## What to do
Begin at the line below that contains "[.03, .021, .024]);". Repeat it and all remaining lines of the records exactly.

## Available data
━━━━━━━━━━━━━━━━━━━━━━━━━━━━━━
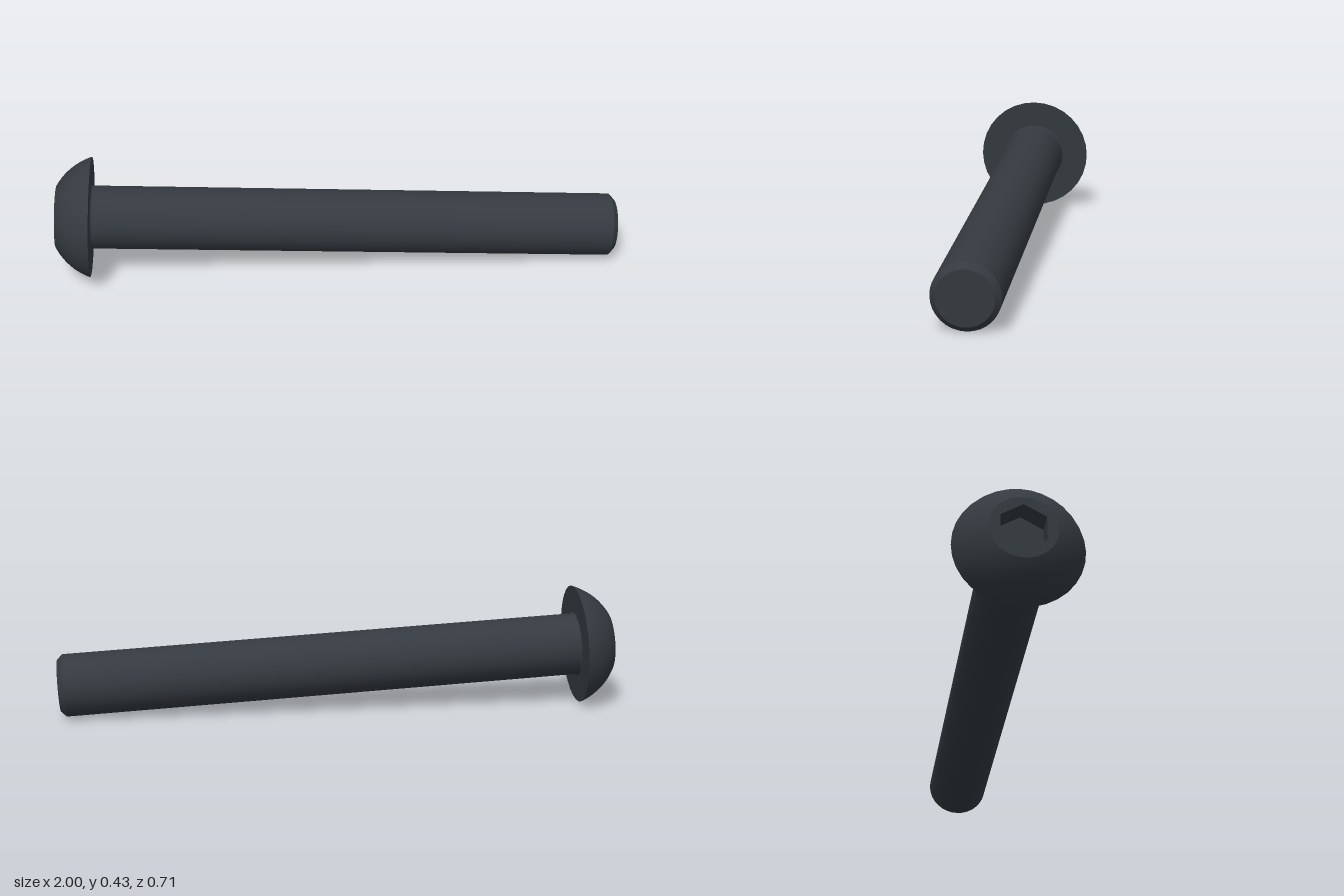
import * as THREE from 'three';

const SIDES = 32;
const HEAD_R = 0.214, HEAD_H = 0.123, FLAT_R = 0.11;
const SHAFT_R = 0.112, TIP_R = 0.093, FILLET = 0.007;
const SOCKET_R = 0.084, SOCKET_DEPTH = 0.075;

export function createModel() {
  const steel = new THREE.MeshStandardMaterial({ color: 0x343a40 });
  steel.name = 'darkSteel';

  const model = new THREE.Group();
  model.name = 'buttonHeadBolt';

  // The bolt lies along its own z axis: head underside at z = 0, tip at z = length
  const bolt = new THREE.Group();
  bolt.name = 'bolt';
  const start = new THREE.Vector3(-0.857, 0.215, -0.144);
  const end = new THREE.Vector3(0.978, 0.113, 0.248);
  const length = start.distanceTo(end);
  bolt.position.copy(start);
  bolt.lookAt(end);
  model.add(bolt);

  const add = (name, geometry) => {
    const mesh = new THREE.Mesh(geometry, steel);
    mesh.name = name;
    bolt.add(mesh);
  };
  // Turned surface from [radius, z] pairs; separate calls keep edges sharp
  const turned = (name, profile) => {
    const points = profile.map(([r, z]) => new THREE.Vector2(r, z));
    add(name, new THREE.LatheGeometry(points, SIDES).rotateX(Math.PI / 2));
  };

  // Domed head: a spherical arc from the flat to the rim
  const c = (HEAD_R ** 2 - FLAT_R ** 2 - HEAD_H ** 2) / (2 * HEAD_H);
  const sphereR = Math.hypot(HEAD_R, c);
  const a0 = Math.atan2(FLAT_R, HEAD_H + c);
  const a1 = Math.atan2(HEAD_R, c);
  const dome = [];
  for (let i = 0; i <= 10; i++) {
    const a = a0 + (a1 - a0) * i / 10;
    dome.push([sphereR * Math.sin(a), c - sphereR * Math.cos(a)]);
  }
  turned('headDome', dome);
  turned('headUnderside', [[HEAD_R, 0], [SHAFT_R + FILLET, 0]]);

  // Small fillet, shaft, chamfer and end cap
  const fillet = [];
  for (let i = 0; i <= 4; i++) {
    const a = i / 4 * Math.PI / 2;
    fillet.push([SHAFT_R + FILLET * (1 - Math.sin(a)), FILLET * (1 - Math.cos(a))]);
  }
  turned('shaftFillet', fillet);
  const chamferZ = length - (SHAFT_R - TIP_R);
  turned('shaft', [[SHAFT_R, FILLET], [SHAFT_R, chamferZ]]);
  turned('tipChamfer', [[SHAFT_R, chamferZ], [TIP_R, length]]);
  turned('tipCap', [[TIP_R, length], [0, length]]);

  // Flat top of the head with a hexagonal opening
  const ring = (r, n) => Array.from({ length: n }, (_, i) => {
    const a = Math.PI / 2 + i / n * Math.PI * 2;
    return new THREE.Vector2(r * Math.cos(a), r * Math.sin(a));
  });
  const face = new THREE.Shape(ring(FLAT_R, SIDES));
  face.holes.push(new THREE.Path(ring(SOCKET_R, 6)));
  add('headFlat', new THREE.ShapeGeometry(face).rotateY(Math.PI).translate(0, 0, -HEAD_H));

  // Socket walls face inward, with a flat floor
  const walls = new THREE.CylinderGeometry(SOCKET_R, SOCKET_R, SOCKET_DEPTH, 6, 1, true).toNonIndexed();
  walls.rotateX(Math.PI / 2).translate(0, 0, SOCKET_DEPTH / 2 - HEAD_H);
  // Mirroring turns the walls inside out
  walls.scale(-1, 1, 1);
  walls.computeVertexNormals();
  add('socketWalls', walls);
  const floor = new THREE.ShapeGeometry(new THREE.Shape(ring(SOCKET_R, 6)));
  add('socketFloor', floor.rotateY(Math.PI).translate(0, 0, SOCKET_DEPTH - HEAD_H));

  return model;
}
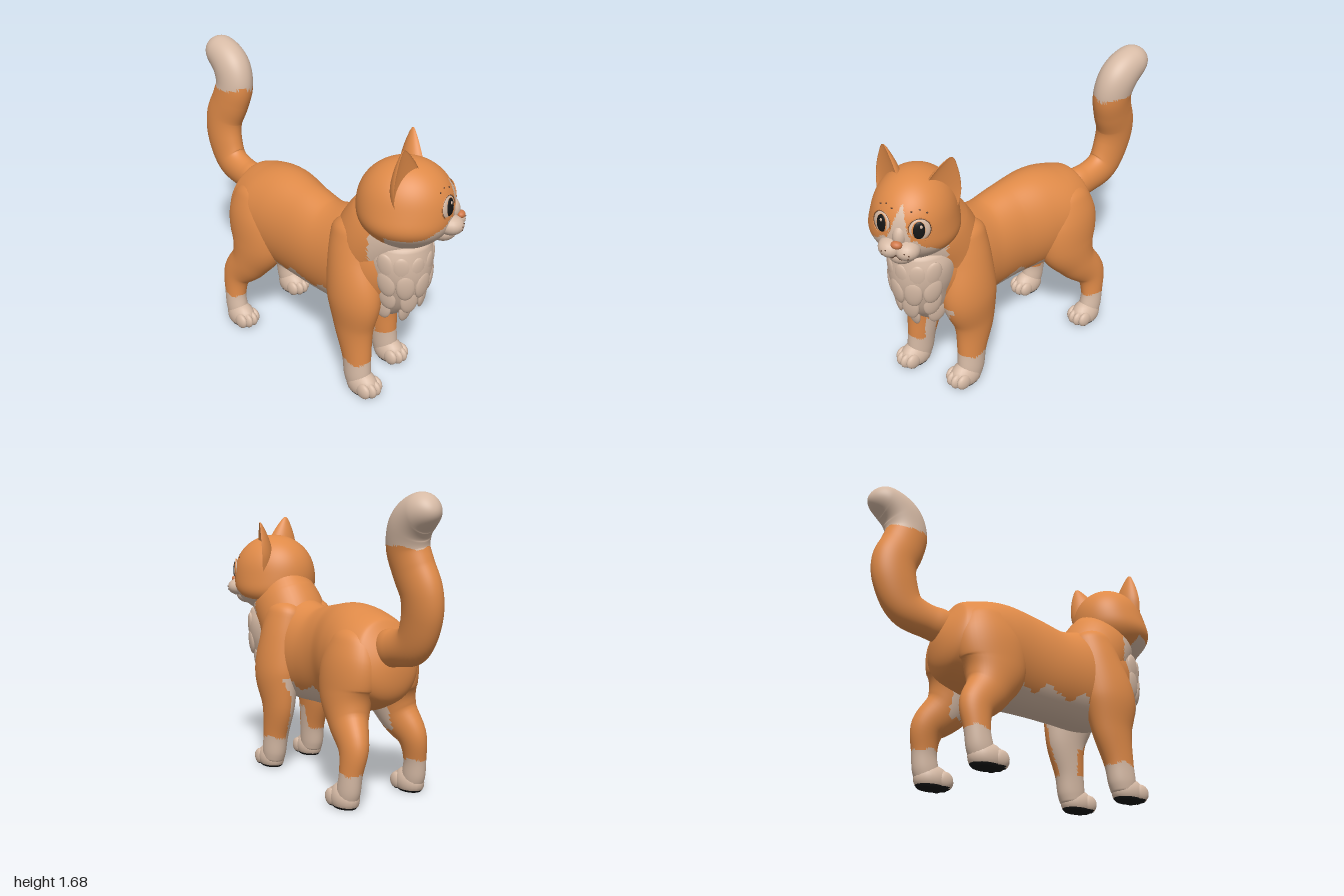
import * as THREE from 'three';
import { mergeGeometries, mergeVertices } from 'three/addons/utils/BufferGeometryUtils.js';

const material = (name, color) => Object.assign(new THREE.MeshStandardMaterial({ color }), { name });
const ORANGE = 0, CREAM = 1, BLACK = 2;

// Elliptical sections swept along a smooth path; rows are [x, y, z, halfWidth, halfDepth].
function loft(rows, along = 60, around = 44, cap = 0.1) {
  const path = new THREE.CatmullRomCurve3(rows.map(r => new THREE.Vector3(r[0], r[1], r[2])));
  const size = new THREE.CatmullRomCurve3(rows.map(r => new THREE.Vector3(r[3], r[4], 0)), false, 'catmullrom');
  const pos = [], index = [];
  for (let i = 0; i <= along; i++) {
    const u = (1 - Math.cos(Math.PI * i / along)) / 2;
    const c = path.getPoint(u), s = size.getPoint(u), t = path.getTangent(u);
    const side = new THREE.Vector3(1, 0, 0).addScaledVector(t, -t.x).normalize();
    const up = new THREE.Vector3().crossVectors(t, side);
    const e = Math.min(1, u / cap, (1 - u) / cap);
    const round = Math.max(0.002, Math.sqrt(Math.max(0, 1 - (1 - e) ** 2)));
    for (let j = 0; j < around; j++) {
      const th = j / around * Math.PI * 2;
      const p = c.clone().addScaledVector(side, s.x * round * Math.cos(th)).addScaledVector(up, s.y * round * Math.sin(th));
      pos.push(p.x, p.y, p.z);
      if (i < along) {
        const a = i * around + j, b = i * around + (j + 1) % around;
        index.push(a, b, a + around, b, b + around, a + around);
      }
    }
  }
  const geo = new THREE.BufferGeometry();
  geo.setAttribute('position', new THREE.Float32BufferAttribute(pos, 3));
  geo.setIndex(index);
  geo.computeVertexNormals();
  return geo;
}

// Moves every vertex by a rule, then welds and smooths.
function reshape(geo, rule) {
  const p = geo.attributes.position, v = new THREE.Vector3();
  for (let i = 0; i < p.count; i++) {
    rule(v.fromBufferAttribute(p, i));
    p.setXYZ(i, v.x, v.y, v.z);
  }
  geo.deleteAttribute('uv');
  geo.deleteAttribute('normal');
  const out = mergeVertices(geo, 1e-5);
  out.computeVertexNormals();
  return out;
}

// Sorts triangles into material groups by the position of their centre.
function paint(geo, pick) {
  const p = geo.attributes.position, idx = geo.index.array, lists = [[], [], []];
  const c = new THREE.Vector3(), v = new THREE.Vector3();
  for (let i = 0; i < idx.length; i += 3) {
    c.set(0, 0, 0);
    for (let k = 0; k < 3; k++) c.add(v.fromBufferAttribute(p, idx[i + k]));
    lists[pick(c.divideScalar(3))].push(idx[i], idx[i + 1], idx[i + 2]);
  }
  geo.setIndex(lists.flat());
  let start = 0;
  lists.forEach((l, m) => { if (l.length) geo.addGroup(start, l.length, m); start += l.length; });
  return geo;
}

export function createModel() {
  const orange = material('orangeFur', 0xdf8a48), cream = material('creamFur', 0xd6baa5);
  const black = material('black', 0x161616), brown = material('darkLine', 0x5a3a28);
  const noseColour = material('nosePink', 0xcf7848);
  const coat = [orange, cream, black];
  const cat = new THREE.Group();
  cat.name = 'cat';

  const add = (parent, name, geo, mat, at = [0, 0, 0], scale = [1, 1, 1], rot = [0, 0, 0]) => {
    const m = new THREE.Mesh(geo, mat);
    m.name = name;
    m.position.set(...at); m.scale.set(...scale); m.rotation.set(...rot);
    parent.add(m);
    return m;
  };
  const ball = new THREE.SphereGeometry(1, 20, 14), dot = new THREE.SphereGeometry(1, 8, 6);

  // Body with a wavy cream belly
  const body = loft([
    [0, .8, -.575, .15, .15], [0, .785, -.5, .2, .225], [0, .77, -.36, .25, .278], [-.01, .76, -.19, .238, .312],
    [-.025, .74, 0, .205, .305], [-.025, .72, .2, .2, .29], [-.01, .74, .4, .21, .31],
    [0, .8, .56, .2, .29], [.01, .82, .68, .16, .21], [.01, .82, .78, .1, .12]], 110, 90, .13);
  add(cat, 'body', paint(body, p =>
    p.y < .545 + .025 * Math.sin(p.z * 26) + .01 * Math.sin(p.z * 50) && p.z > -.38 || p.z > .68 ? CREAM : ORANGE), coat);

  // Neck
  add(cat, 'neck', paint(loft([[0, .7, .44, .2, .2], [0, .9, .5, .21, .22], [.015, 1.04, .59, .195, .22],
    [.03, 1.17, .65, .15, .18]]), p => p.z > .62 && p.y < 1.1 ? CREAM : ORANGE), coat);

  // Chest ruff with soft overlapping tufts
  const ruffRows = [[.025, 1, .66, .15, .165], [.025, .9, .66, .185, .183], [.025, .8, .66, .18, .187],
    [.025, .7, .65, .15, .172], [.02, .6, .6, .115, .148], [.02, .49, .53, .07, .1]];
  add(cat, 'chestRuff', loft(ruffRows, 50, 48, .08), cream);
  [[1, 6], [2, 5], [3, 4], [4, 3]].forEach(([r, n]) => {
    const [x, y, z, a, b] = ruffRows[r];
    for (let i = 0; i < n; i++) {
      const f = (i / (n - 1) - .5) * 2.5;
      const tuft = add(cat, 'chestTuft', ball, cream,
        [x + (a - .015) * Math.sin(f), y - .03 - .03 * Math.cos(f), z + (b - .015) * Math.cos(f)], [.052, .085, .02]);
      tuft.rotation.set(.1, f, -f * .16, 'YXZ');
    }
  });

  // Tail with a cream tip
  add(cat, 'tail', paint(loft([[.015, .86, -.44, .1, .13], [.025, .87, -.6, .08, .1], [.03, .92, -.755, .08, .117],
    [.035, 1.06, -.825, .088, .13], [.045, 1.18, -.832, .093, .132], [.06, 1.3, -.785, .097, .13],
    [.075, 1.41, -.757, .102, .126], [.085, 1.51, -.79, .106, .122], [.09, 1.575, -.88, .1, .105],
    [.095, 1.585, -.997, .085, .082]], 110, 56, .1),
    p => p.y > 1.405 + .01 * Math.sin(p.x * 45) ? CREAM : ORANGE), coat);

  // Paw with four toes and a dark flat sole
  const pawParts = [ball.clone().scale(.073, .085, .105).translate(0, .05, 0)];
  [-.05, -.018, .018, .05].forEach(x =>
    pawParts.push(ball.clone().scale(.026, .048, .05).translate(x, .048, .078 - x * x * 9)));
  const paw = paint(reshape(mergeGeometries(pawParts), v => { v.y = Math.max(v.y, 0); }),
    p => p.y < .012 ? BLACK : CREAM);

  // Legs; each shift slides the lower leg along z for a standing stride
  const foreRows = [[.07, 1.04, .44, .11, .14], [.125, .82, .435, .118, .152], [.155, .6, .445, .12, .174],
    [.16, .4, .42, .09, .13], [.165, .22, .445, .073, .093], [.17, .1, .46, .068, .085], [.17, .03, .47, .06, .07]];
  const hindRows = [[.08, .97, -.34, .11, .13], [.135, .77, -.34, .132, .205], [.155, .6, -.33, .128, .198],
    [.18, .46, -.385, .105, .135], [.215, .33, -.485, .075, .1], [.235, .2, -.49, .06, .074],
    [.24, .1, -.475, .06, .075], [.24, .03, -.455, .055, .065]];
  const leg = (name, rows, s, shift, footZ, inner) => {
    const moved = rows.map(([x, y, z, a, b]) =>
      [s * x, y, z + shift * Math.min(1, Math.max(0, (.95 - y) / .6)), a, b]);
    add(cat, name + 'Leg', paint(loft(moved, 70, 44, .07), p =>
      p.y < .2 + .008 * Math.sin(p.z * 50) || inner(Math.abs(p.x), p.y, p.z) ? CREAM : ORANGE), coat);
    add(cat, name + 'Paw', paw, coat, [s * rows.at(-1)[0], 0, footZ + shift]);
  };
  leg('leftFront', foreRows, 1, 0, .5, (x, y, z) =>
    x < .145 && z < .45 && y < .5 || y > .36 && y < .58 && x < .09 + (y - .36) * .55);
  leg('rightFront', foreRows, -1, .105, .5, (x, y, z) => x < .13 && z > .5 && z < .58 && y < .34);
  leg('leftHind', hindRows, 1, 0, -.435, (x, y, z) => x < .135 && y > .38 && y < .6 && z > -.42);
  leg('rightHind', hindRows, -1, .05, -.435, (x, y, z) => x < .11 && y < .58 && z > -.4);

  // Head, turned towards its left and slightly tilted
  const head = new THREE.Group();
  head.name = 'head';
  head.position.set(.028, 1.19, .685);
  head.rotation.set(0, .59, -.08, 'YXZ');
  cat.add(head);
  const skull = reshape(new THREE.SphereGeometry(1, 120, 90), v => {
    const low = Math.exp(-((v.y + .45) ** 2) / .12);
    v.set(v.x * (.222 + .034 * low), v.y * (v.y < 0 ? .258 : .24), v.z * (.258 + .01 * low));
  });
  add(head, 'skull', paint(skull, p => {
    const x = Math.abs(p.x);
    const cheek = p.z > -.08 && p.y < -.035 - .8 * Math.max(0, x - .085) + .006 * Math.sin(x * 90);
    const blaze = p.z > 0 && p.y < .145 && x < .065 * (.155 - p.y) / .19;
    return cheek || blaze ? CREAM : ORANGE;
  }), coat);

  // Ears: rounded cones with the front pressed hollow
  const earProfile = [[.11, -.04], [.104, .04], [.088, .1], [.062, .16], [.03, .215], [.012, .238], [0, .243]];
  const ear = reshape(new THREE.LatheGeometry(
    new THREE.SplineCurve(earProfile.map(p => new THREE.Vector2(...p))).getPoints(24), 40),
    v => { v.z *= v.z > 0 ? -.2 : .75; });

  // Eye parts sit on a small group facing outwards from the skull
  const ring = new THREE.TorusGeometry(1, .03, 8, 40);
  for (const s of [1, -1]) {
    const name = s > 0 ? 'left' : 'right';
    add(head, name + 'Ear', ear, orange, [s * .138, .1, .025], [1, 1, 1], [0, s * .6, -s * .22]);

    const eye = new THREE.Group();
    eye.name = name + 'Eye';
    eye.position.set(s * .097, .03, .223);
    eye.rotation.set(-.08, s * .45, 0, 'YXZ');
    head.add(eye);
    add(eye, 'eyeWhite', ball, cream, [0, 0, 0], [.056, .06, .014]);
    add(eye, 'eyeRim', ring, orange, [0, 0, .003], [.062, .066, .1]);
    add(eye, 'eyeOutline', ring, brown, [0, 0, .003], [.057, .061, .05]);
    add(eye, 'iris', ball, orange, [-s * .004, 0, .005], [.04, .052, .0115]);
    add(eye, 'pupil', ball, black, [-s * .004, 0, .008], [.033, .049, .0115]);
    add(eye, 'eyeGlint', dot, cream, [.006, .022, .017], [.008, .01, .004]);

    // Muzzle puff, mouth curve, whisker and brow spots
    add(head, name + 'Muzzle', ball, cream, [s * .044, -.09, .24], [.066, .054, .072]);
    const lip = new THREE.CatmullRomCurve3([[0, -.1, .292], [.02, -.125, .288], [.05, -.139, .266], [.085, -.124, .27]]
      .map(([x, y, z]) => new THREE.Vector3(s * x, y, z)));
    add(head, name + 'Lip', new THREE.TubeGeometry(lip, 16, .003, 6), brown);
    [[.05, -.075, .309], [.072, -.085, .305], [.068, -.105, .304]].forEach(([x, y, z]) =>
      add(head, 'whiskerSpot', dot, brown, [s * x, y, z], [.004, .004, .004]));
    [[.05, .118, .216], [.085, .125, .194], [.12, .11, .182]].forEach(([x, y, z]) =>
      add(head, 'browSpot', dot, brown, [s * x, y, z], [.007, .004, .005]));
  }

  // Nose, bridge and chin
  add(head, 'noseBridge', ball, cream, [0, -.02, .222], [.042, .07, .06]);
  add(head, 'nose', ball, noseColour, [0, -.045, .286], [.03, .021, .024]);
  add(head, 'chin', ball, cream, [0, -.14, .2], [.075, .06, .075]);
  return cat;
}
━━━━━━━━━━━━━━━━━━━━━━━━━━━━━━
## The completed task
  add(head, 'nose', ball, noseColour, [0, -.045, .286], [.03, .021, .024]);
  add(head, 'chin', ball, cream, [0, -.14, .2], [.075, .06, .075]);
  return cat;
}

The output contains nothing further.